Determine how many lines in the following listing include "Vector". Respond with that number only.

↓↓↓

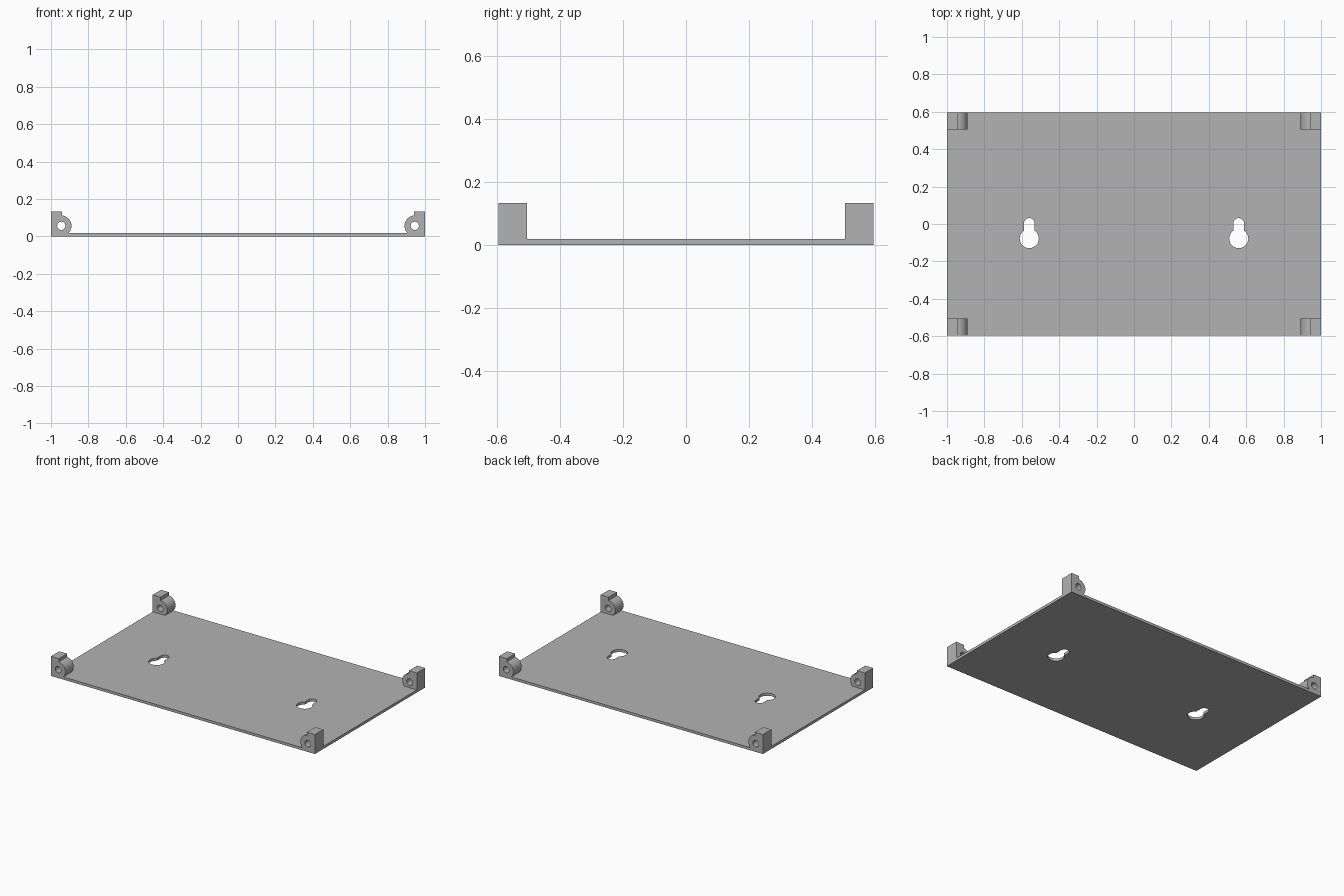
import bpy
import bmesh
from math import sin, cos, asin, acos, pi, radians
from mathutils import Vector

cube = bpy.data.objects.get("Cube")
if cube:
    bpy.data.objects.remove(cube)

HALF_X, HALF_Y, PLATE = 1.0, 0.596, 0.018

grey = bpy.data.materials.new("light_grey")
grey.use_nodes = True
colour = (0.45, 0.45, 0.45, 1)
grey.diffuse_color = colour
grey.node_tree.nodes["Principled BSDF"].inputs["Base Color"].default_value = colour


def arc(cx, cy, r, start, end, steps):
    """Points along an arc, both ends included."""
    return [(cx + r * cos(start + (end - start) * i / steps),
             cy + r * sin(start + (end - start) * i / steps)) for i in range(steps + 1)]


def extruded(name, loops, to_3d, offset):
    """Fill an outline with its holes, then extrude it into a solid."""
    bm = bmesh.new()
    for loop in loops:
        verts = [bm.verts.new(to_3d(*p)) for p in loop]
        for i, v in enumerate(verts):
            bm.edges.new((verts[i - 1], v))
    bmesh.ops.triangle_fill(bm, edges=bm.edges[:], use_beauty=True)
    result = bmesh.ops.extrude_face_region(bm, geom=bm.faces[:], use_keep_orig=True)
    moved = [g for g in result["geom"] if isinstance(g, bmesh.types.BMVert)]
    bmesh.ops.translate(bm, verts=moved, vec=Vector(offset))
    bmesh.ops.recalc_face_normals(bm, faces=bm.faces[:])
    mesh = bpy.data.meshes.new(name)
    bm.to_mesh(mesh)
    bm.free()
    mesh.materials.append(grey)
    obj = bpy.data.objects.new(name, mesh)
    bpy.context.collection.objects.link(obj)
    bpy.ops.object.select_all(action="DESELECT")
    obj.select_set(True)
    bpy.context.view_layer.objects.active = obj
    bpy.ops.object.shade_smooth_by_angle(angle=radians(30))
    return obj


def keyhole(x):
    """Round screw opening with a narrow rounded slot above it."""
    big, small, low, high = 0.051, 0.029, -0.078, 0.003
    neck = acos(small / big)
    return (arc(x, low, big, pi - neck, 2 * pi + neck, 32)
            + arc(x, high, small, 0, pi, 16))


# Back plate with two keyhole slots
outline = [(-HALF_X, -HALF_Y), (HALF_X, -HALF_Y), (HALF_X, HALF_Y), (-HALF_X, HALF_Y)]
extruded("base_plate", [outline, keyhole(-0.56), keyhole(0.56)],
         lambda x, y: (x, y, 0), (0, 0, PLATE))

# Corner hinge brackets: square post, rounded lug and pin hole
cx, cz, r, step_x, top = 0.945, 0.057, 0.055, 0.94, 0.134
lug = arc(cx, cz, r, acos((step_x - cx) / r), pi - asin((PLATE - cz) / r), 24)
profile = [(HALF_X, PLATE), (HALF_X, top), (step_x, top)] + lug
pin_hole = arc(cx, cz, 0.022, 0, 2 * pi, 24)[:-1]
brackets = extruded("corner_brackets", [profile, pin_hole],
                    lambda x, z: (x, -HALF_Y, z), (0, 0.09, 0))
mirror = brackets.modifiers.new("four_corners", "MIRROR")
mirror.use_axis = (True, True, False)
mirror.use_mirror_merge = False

↑↑↑
↓↓↓

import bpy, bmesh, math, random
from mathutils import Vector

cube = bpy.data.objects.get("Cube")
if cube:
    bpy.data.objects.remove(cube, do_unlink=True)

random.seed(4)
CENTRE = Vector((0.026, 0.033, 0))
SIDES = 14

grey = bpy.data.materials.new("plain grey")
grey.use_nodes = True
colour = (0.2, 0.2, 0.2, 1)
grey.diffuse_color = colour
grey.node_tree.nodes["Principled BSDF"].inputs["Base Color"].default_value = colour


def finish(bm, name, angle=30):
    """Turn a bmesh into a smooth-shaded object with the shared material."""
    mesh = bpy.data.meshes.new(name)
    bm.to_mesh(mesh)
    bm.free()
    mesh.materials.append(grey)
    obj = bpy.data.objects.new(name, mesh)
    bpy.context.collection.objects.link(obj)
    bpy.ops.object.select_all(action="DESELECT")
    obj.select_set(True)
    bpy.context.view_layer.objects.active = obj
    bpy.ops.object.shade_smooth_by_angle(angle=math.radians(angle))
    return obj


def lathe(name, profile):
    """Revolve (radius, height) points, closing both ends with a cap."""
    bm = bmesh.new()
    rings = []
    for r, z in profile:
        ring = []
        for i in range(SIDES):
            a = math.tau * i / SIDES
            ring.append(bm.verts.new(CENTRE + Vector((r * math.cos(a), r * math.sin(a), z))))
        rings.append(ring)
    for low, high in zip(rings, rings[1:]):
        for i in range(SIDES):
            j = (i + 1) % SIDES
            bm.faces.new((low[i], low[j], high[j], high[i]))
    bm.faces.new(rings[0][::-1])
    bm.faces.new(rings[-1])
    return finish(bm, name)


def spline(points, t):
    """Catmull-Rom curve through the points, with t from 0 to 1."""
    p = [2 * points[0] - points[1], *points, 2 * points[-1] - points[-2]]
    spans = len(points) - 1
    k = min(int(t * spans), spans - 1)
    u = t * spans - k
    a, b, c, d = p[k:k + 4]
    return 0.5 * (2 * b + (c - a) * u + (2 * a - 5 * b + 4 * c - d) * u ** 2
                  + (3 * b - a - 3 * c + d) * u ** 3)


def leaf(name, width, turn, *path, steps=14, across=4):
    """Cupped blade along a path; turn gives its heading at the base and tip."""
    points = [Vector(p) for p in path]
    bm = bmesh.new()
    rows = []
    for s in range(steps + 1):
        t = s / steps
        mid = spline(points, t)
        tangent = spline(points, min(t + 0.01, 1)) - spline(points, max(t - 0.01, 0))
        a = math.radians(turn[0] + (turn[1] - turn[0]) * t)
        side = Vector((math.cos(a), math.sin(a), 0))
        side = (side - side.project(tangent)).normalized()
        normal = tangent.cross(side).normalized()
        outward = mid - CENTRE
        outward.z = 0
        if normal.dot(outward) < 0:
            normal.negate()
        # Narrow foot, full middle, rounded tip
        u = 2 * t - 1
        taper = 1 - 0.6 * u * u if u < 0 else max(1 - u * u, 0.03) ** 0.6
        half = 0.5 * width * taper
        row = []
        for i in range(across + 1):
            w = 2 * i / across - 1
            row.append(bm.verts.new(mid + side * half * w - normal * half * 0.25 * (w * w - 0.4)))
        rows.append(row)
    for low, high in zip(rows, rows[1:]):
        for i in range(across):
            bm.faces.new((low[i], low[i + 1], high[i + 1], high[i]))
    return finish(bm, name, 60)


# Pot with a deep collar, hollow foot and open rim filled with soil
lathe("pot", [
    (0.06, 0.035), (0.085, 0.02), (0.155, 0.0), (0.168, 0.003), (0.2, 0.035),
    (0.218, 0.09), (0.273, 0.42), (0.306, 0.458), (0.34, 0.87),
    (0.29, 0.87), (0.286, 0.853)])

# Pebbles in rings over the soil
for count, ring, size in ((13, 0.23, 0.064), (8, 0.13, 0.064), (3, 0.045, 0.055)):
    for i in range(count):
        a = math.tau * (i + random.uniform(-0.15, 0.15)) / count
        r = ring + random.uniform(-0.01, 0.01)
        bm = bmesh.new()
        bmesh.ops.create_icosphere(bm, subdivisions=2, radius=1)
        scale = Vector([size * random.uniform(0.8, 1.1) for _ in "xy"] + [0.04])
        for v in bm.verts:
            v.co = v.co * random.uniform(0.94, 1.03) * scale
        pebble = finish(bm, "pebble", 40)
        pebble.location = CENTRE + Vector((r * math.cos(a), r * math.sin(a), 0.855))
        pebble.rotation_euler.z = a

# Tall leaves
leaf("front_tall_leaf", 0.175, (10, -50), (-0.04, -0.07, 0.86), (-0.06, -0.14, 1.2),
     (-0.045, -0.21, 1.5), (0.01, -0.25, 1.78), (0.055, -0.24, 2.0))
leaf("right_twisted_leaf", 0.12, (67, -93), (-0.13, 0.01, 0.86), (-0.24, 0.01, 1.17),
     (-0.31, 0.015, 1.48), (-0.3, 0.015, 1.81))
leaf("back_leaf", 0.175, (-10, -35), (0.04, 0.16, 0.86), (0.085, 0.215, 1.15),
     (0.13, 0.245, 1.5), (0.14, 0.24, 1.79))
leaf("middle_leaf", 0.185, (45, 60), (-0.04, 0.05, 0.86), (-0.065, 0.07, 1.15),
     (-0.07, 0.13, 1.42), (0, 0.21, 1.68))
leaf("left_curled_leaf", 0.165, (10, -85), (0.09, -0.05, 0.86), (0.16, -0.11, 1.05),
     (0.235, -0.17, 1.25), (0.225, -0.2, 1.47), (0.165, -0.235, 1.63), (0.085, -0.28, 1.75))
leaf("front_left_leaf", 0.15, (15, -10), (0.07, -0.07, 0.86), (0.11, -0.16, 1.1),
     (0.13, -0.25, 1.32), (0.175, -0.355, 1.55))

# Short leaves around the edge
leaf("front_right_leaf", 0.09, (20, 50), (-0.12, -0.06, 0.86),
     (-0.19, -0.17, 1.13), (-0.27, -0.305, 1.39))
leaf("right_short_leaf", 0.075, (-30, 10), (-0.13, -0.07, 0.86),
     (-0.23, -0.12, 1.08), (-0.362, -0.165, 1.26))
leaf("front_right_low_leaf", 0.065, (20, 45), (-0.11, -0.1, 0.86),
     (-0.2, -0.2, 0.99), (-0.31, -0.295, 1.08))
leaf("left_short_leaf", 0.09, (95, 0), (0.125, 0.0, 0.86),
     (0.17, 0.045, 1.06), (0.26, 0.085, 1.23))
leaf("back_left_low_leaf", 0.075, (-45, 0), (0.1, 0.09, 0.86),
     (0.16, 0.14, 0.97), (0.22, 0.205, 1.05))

↑↑↑

Result for this exercise: 9